The distance formula is a formula that determines the distance between two points in a coordinate system.

Distance formula for a 2D coordinate plane: Where (x1, y1) and (x2, y2) are the coordinates of the two points involved.

Example:

Find the length of line segment AB given that points A and B are located at (3, -2) and (5, 4), respectively.

 d = = = = = Distance formula for a 3D coordinate plane: Where (x1, y1, z1) and (x2, y2, z2) are the 3D coordinates of the two points involved.

Other coordinate systems exist, but this article only discusses the distance between points in the 2D and 3D coordinate planes.

## The Pythagorean Theorem and the distance formula

The distance formula can be derived from the Pythagorean Theorem. The Pythagorean Theorem says that the square of the hypotenuse equals the sum of the squares of the two legs of a right triangle. Referencing the right triangle sides below, the Pythagorean theorem can be written as:

c2 = a2 + b2

Given two points, A and B, with coordinates (x1, y1) and (x2, y2) respectively on a 2D coordinate plane, it is possible to connect the points with a line and draw vertical and horizontal extensions to form a right triangle:

The hypotenuse of the right triangle, labeled c, is the distance between points A and B. The horizontal and vertical distances between the two points form the two legs of the triangle and have lengths |x2 - x1| and |y2 - y1|.

Using the Pythagorean Theorem:

c2 = |x2 - x1|2 + |y2 - y1|2 We can rewrite this using the letter d to represent the distance between the two points as which is the distance formula between two points on a coordinate plane.
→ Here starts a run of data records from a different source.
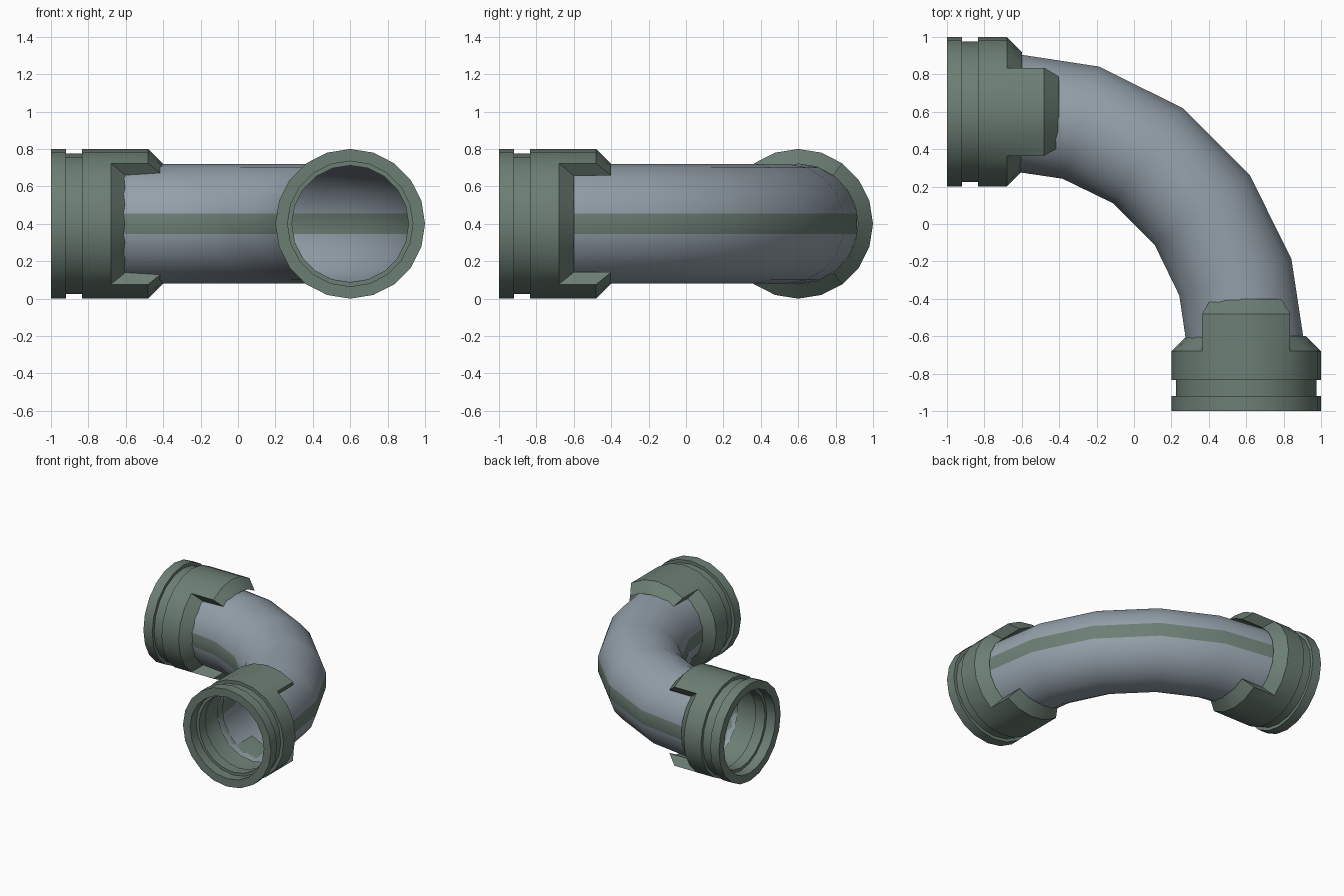
import bpy, bmesh, math
from mathutils import Vector

if "Cube" in bpy.data.objects:
    bpy.data.objects.remove(bpy.data.objects["Cube"])


def material(name, rgb):
    m = bpy.data.materials.new(name)
    m.diffuse_color = (*rgb, 1)
    m.use_nodes = True
    m.node_tree.nodes["Principled BSDF"].inputs["Base Color"].default_value = m.diffuse_color
    return m


GREY = material("blue grey", (0.295, 0.352, 0.402))
GREEN = material("dark green grey", (0.150, 0.210, 0.175))


def finish(bm, name, mats):
    bmesh.ops.remove_doubles(bm, verts=bm.verts, dist=0.0005)
    bmesh.ops.recalc_face_normals(bm, faces=bm.faces)
    me = bpy.data.meshes.new(name)
    bm.to_mesh(me)
    bm.free()
    for m in mats:
        me.materials.append(m)
    ob = bpy.data.objects.new(name, me)
    bpy.context.collection.objects.link(ob)
    bpy.context.view_layer.objects.active = ob
    ob.select_set(True)
    bpy.ops.object.shade_smooth_by_angle(angle=math.radians(32))
    ob.select_set(False)
    return ob


# Collar cross-section (radius, position along axis), closed loop
BASE = [(0.32, -0.60), (0.335, -0.68), (0.335, -0.835), (0.312, -0.835),
        (0.312, -0.92), (0.335, -0.92), (0.335, -1.0), (0.40, -1.0),
        (0.40, -0.92), (0.375, -0.92), (0.375, -0.835), (0.40, -0.835),
        (0.40, -0.68)]
TAB = [(0.40, -0.48), (0.32, -0.40)]      # extra points where a tab sticks out
SIDES = 20


def collar(name, swap):
    bm = bmesh.new()

    def vert(p, i):
        a = 2 * math.pi * i / SIDES
        x, y, z = 0.6 + p[0] * math.sin(a), p[1], 0.4 + p[0] * math.cos(a)
        return bm.verts.new((y, x, z) if swap else (x, y, z))

    for i in range(SIDES):
        tab = i % 10 in (0, 1, 8, 9)      # top and bottom tabs
        prof = BASE + TAB if tab else BASE
        for p, q in zip(prof, prof[1:] + prof[:1]):
            bm.faces.new((vert(p, i), vert(q, i), vert(q, i + 1), vert(p, i + 1)))
    # Side walls of the tabs
    for i in (2, 8, 12, 18):
        bm.faces.new([vert(p, i) for p in (BASE[0], BASE[-1], *TAB)])
    return finish(bm, name, [GREEN])


collar("front_collar", False)
collar("left_collar", True)

# Bent pipe: five segments of 18 degrees, with a stripe along both flanks
half = [(-0.67, 0.60), (-0.285, 0.542), (0.075, 0.365)]
path = half + [(y, x) for x, y in reversed(half)]
N, R = 18, 0.32
bm = bmesh.new()
rings = []
for k, (x, y) in enumerate(path):
    t = math.radians(18 * k)
    out = Vector((math.sin(t), math.cos(t), 0))
    ring = []
    for j in range(N):
        a = 2 * math.pi * (j - 0.5) / N
        ring.append(bm.verts.new(Vector((x, y, 0.4)) + out * R * math.cos(a)
                                 + Vector((0, 0, R * math.sin(a)))))
    rings.append(ring)
for r0, r1 in zip(rings, rings[1:]):
    for j in range(N):
        f = bm.faces.new((r0[j], r0[(j + 1) % N], r1[(j + 1) % N], r1[j]))
        f.material_index = 1 if j in (0, N // 2) else 0
finish(bm, "bent_pipe", [GREY, GREEN])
In a 3D coordinate plane, the distance between two points, A and B, with coordinates (x1, y1, z1) and (x2, y2, z2), can also be derived from the Pythagorean Theorem.

Referencing the above figure and using the Pythagorean Theorem, AC2 = (x2 - x1)2 + (y2 - y1)2. Triangle ACB is also a right triangle, so

 AB = = AB is the distance between the two points, so